It’s no secret that, for more than a decade, the United States has fallen behind nearly every other developed country when it comes to broadband speed and proliferation. AT&T, in its continuing lobbying efforts to push approval of its proposed acquisition of T-Mobile USA, claims it will invest an additional $8 billion (over and above its annual $19 billion capital expenditures) to build out a next-generation, high-speed, wireless broadband network covering 97 percent of Americans.
That’s all well and good, provided such a deployment really happens (and it could take another six years to get to near-ubiquitous LTE); and then there are the concerns surrounding more industry consolidation and a probable increase in subscriber prices. AT&T has cultivated some strange bedfellows to forward its merger cause.

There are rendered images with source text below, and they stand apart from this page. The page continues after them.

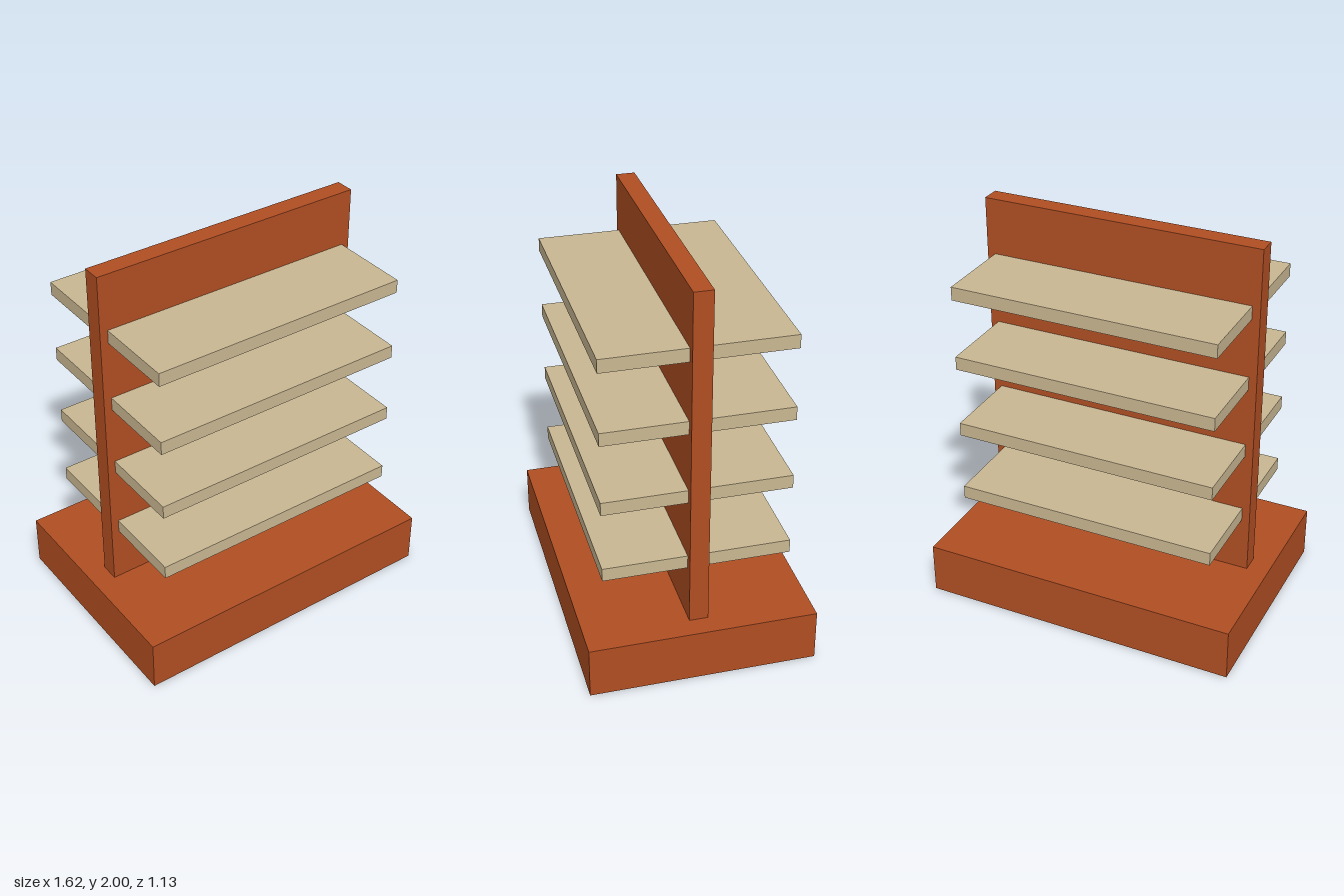
import * as THREE from 'three';

export function createModel() {
  const model = new THREE.Group();
  model.name = 'doubleSidedShelf';

  const rust = new THREE.MeshStandardMaterial({ color: 0xb04e22 });
  rust.name = 'rust';
  const tan = new THREE.MeshStandardMaterial({ color: 0xc9b792 });
  tan.name = 'tan';

  // Box given its size, bottom height and z centre
  function addBox(name, material, width, height, depth, bottom, z = 0) {
    const mesh = new THREE.Mesh(new THREE.BoxGeometry(width, height, depth), material);
    mesh.name = name;
    mesh.position.set(0, bottom + height / 2, z);
    model.add(mesh);
  }

  const baseTop = 0.263;
  const panelDepth = 0.094;

  // Plinth and upright centre panel
  addBox('base', rust, 1.624, baseTop, 1.126, 0);
  addBox('backPanel', rust, 1.41, 2 - baseTop, panelDepth, baseTop);

  // Four shelves on each side of the panel
  const shelfReach = 0.46;
  const shelfDepth = shelfReach - panelDepth / 2;
  for (let i = 0; i < 4; i++) {
    const bottom = 0.547 + i * 0.367;
    for (const [side, name] of [[1, 'frontShelf'], [-1, 'rearShelf']]) {
      const z = side * (panelDepth + shelfDepth) / 2;
      addBox(name + (i + 1), tan, 1.33, 0.068, shelfDepth, bottom, z);
    }
  }

  return model;
}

During the latest in an ongoing spate of panels debating the pros and cons of the pending merger, a spokeswoman for the Communications Workers of America (CWA) extolled the advantages of this deal but the question remains: For whom?
Speaking this morning at an Economic Policy Institute-sponsored event in Washington, D.C., Debbie Goldman, a research economist at the CWA, admitted her group and AT&T (the largest unionized company in the private sector) are “at odds all the time” but that AT&T’s CWA workers “realize they have an organization that represents them.”
She then pointed out that the melding of AT&T with T-Mobile, thus forming what essentially will be a wireless duopoly in this country (with Verizon), benefits T-Mobile workers more than any anticipated Sprint alliance would have. (To read more, click here and here).
“AT&T is the better choice because AT&T and T-Mobile use the same technology,” she noted. “Sprint still hasn’t been able to make its Nextel deal work, and [a Sprint buyout] would have resulted in another ‘negative drag.’” According to Goldman, “there will be integration from Day One, and any AT&T customer who has complained about dropped calls will see that situation resolved.” She also said broadband rollouts would be accelerated, and that a quick deployment timeline should be part of the contract.
But here’s the real CWA deal: An AT&T/T-Mobile merger would be its chance to finally unionize T-Mobile workers, something it has tried to do for more than a decade. T-Mobile corporate offices long have instituted a hard line against unionization and, so far, organizers have been unable to crack the T-Mobile barrier of collecting enough signed cards from T-Mobile techs and call-center reps to add those employees to the CWA fold. And, Goldman said, Sprint closed down a call center in San Francisco rather than let it go union.
“We are looking for a majority of T-Mobile workers to sign cards to let the union in,” Goldman said. “We have been working closely with T-Mobile employees for the past four years. We know that, once this merger has been approved, they will have the opportunity for representation.”
Goldman also noted that Randall Stephenson, AT&T’s chairman and CEO, has admitted there could be some “short-term reductions,” but that the company would bring those jobs back eventually.
In separate but related news, seven public-interest and consumer groups today asked FCC Chairman Julius Genachowski to hold public field hearings on AT&T’s proposed takeover of T-Mobile.
“Holding hearings would be consistent with the Commission’s recent actions to increase public participation in its proceedings. In fact, the Commission has previously held field hearings about proposed mergers and other topics that greatly impact consumers,” said the letter, which was signed by Public Knowledge, Consumers Union, Free Press, Future of Music Coalition, Media Access Project, National Hispanic Media Coalition and the Open Technology Initiative of the New America Foundation.
The proposed takeover is a “matter of great public concern” because of the additional market concentration and losses of jobs, among other “serious repercussions,” the letter said.
– Debra Baker